## Exercise
Copy all records precisely, apart from the pictures.

## Dataset content
=-=-=

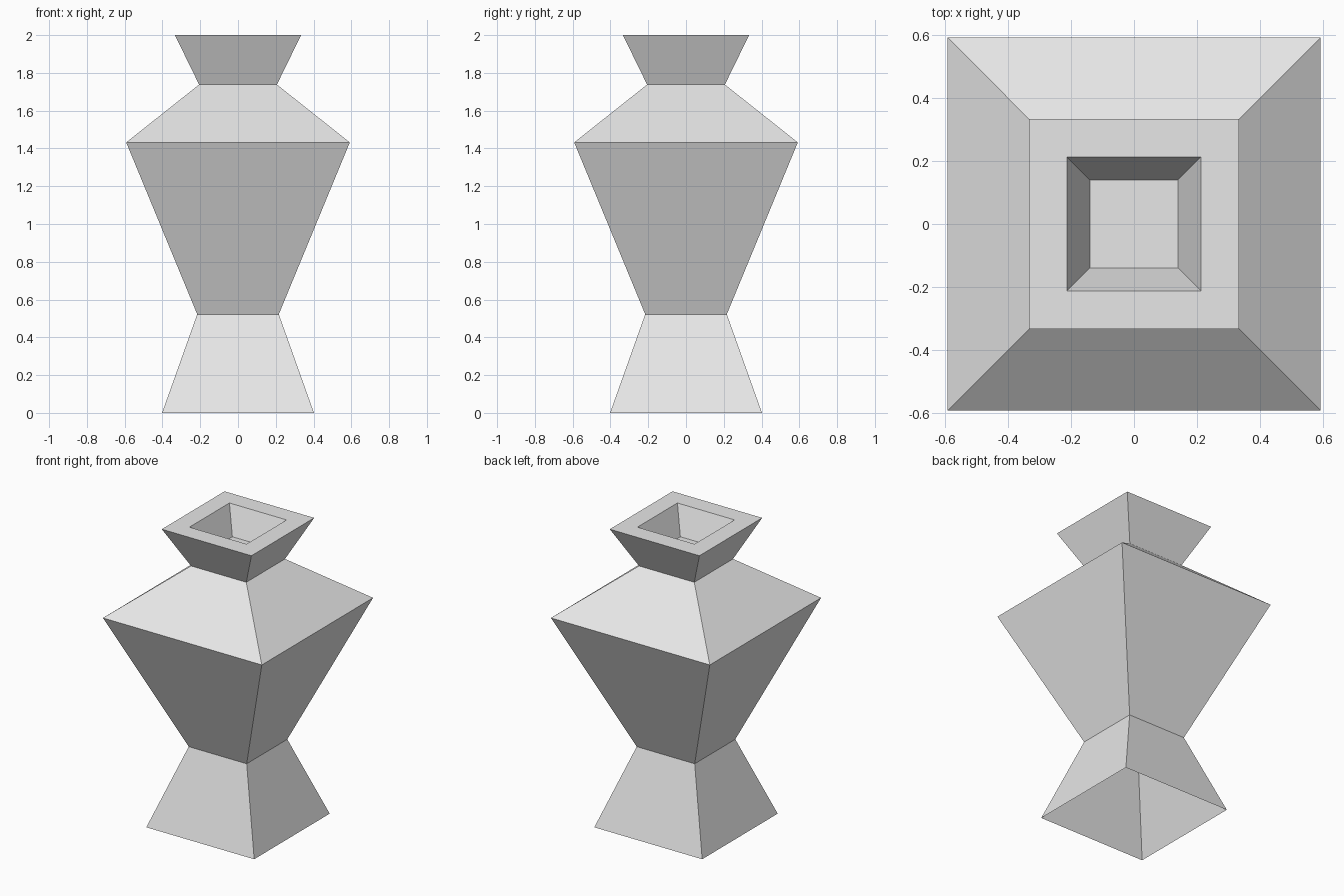
import bpy
import bmesh

cube = bpy.data.objects.get("Cube")
if cube:
    bpy.data.objects.remove(cube, do_unlink=True)

# Single plain grey
grey = bpy.data.materials.new("plain grey")
grey.use_nodes = True
colour = (0.8, 0.8, 0.8, 1.0)
grey.diffuse_color = colour
grey.node_tree.nodes["Principled BSDF"].inputs["Base Color"].default_value = colour

# Half width and height, from the open foot up over the rim to the pocket floor
PROFILE = [
    (0.402, 0.0),     # foot edge
    (0.216, 0.522),   # waist
    (0.592, 1.432),   # shoulder
    (0.206, 1.738),   # neck
    (0.334, 2.0),     # outer rim
    (0.213, 2.0),     # inner rim
    (0.14, 1.82),     # pocket floor
]
CORNERS = [(-1, -1), (1, -1), (1, 1), (-1, 1)]

# Square vase: loft the rings, leave the foot open, close the pocket
bm = bmesh.new()
rings = [[bm.verts.new((sx * w, sy * w, z)) for sx, sy in CORNERS] for w, z in PROFILE]
for low, high in zip(rings, rings[1:]):
    for i in range(4):
        j = (i + 1) % 4
        bm.faces.new((low[i], low[j], high[j], high[i]))
bm.faces.new(rings[-1])

mesh = bpy.data.meshes.new("square_vase")
bm.to_mesh(mesh)
bm.free()
mesh.materials.append(grey)
vase = bpy.data.objects.new("square_vase", mesh)
bpy.context.collection.objects.link(vase)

=-=-=

## Exercise answer
import bpy
import bmesh

cube = bpy.data.objects.get("Cube")
if cube:
    bpy.data.objects.remove(cube, do_unlink=True)

# Single plain grey
grey = bpy.data.materials.new("plain grey")
grey.use_nodes = True
colour = (0.8, 0.8, 0.8, 1.0)
grey.diffuse_color = colour
grey.node_tree.nodes["Principled BSDF"].inputs["Base Color"].default_value = colour

# Half width and height, from the open foot up over the rim to the pocket floor
PROFILE = [
    (0.402, 0.0),     # foot edge
    (0.216, 0.522),   # waist
    (0.592, 1.432),   # shoulder
    (0.206, 1.738),   # neck
    (0.334, 2.0),     # outer rim
    (0.213, 2.0),     # inner rim
    (0.14, 1.82),     # pocket floor
]
CORNERS = [(-1, -1), (1, -1), (1, 1), (-1, 1)]

# Square vase: loft the rings, leave the foot open, close the pocket
bm = bmesh.new()
rings = [[bm.verts.new((sx * w, sy * w, z)) for sx, sy in CORNERS] for w, z in PROFILE]
for low, high in zip(rings, rings[1:]):
    for i in range(4):
        j = (i + 1) % 4
        bm.faces.new((low[i], low[j], high[j], high[i]))
bm.faces.new(rings[-1])

mesh = bpy.data.meshes.new("square_vase")
bm.to_mesh(mesh)
bm.free()
mesh.materials.append(grey)
vase = bpy.data.objects.new("square_vase", mesh)
bpy.context.collection.objects.link(vase)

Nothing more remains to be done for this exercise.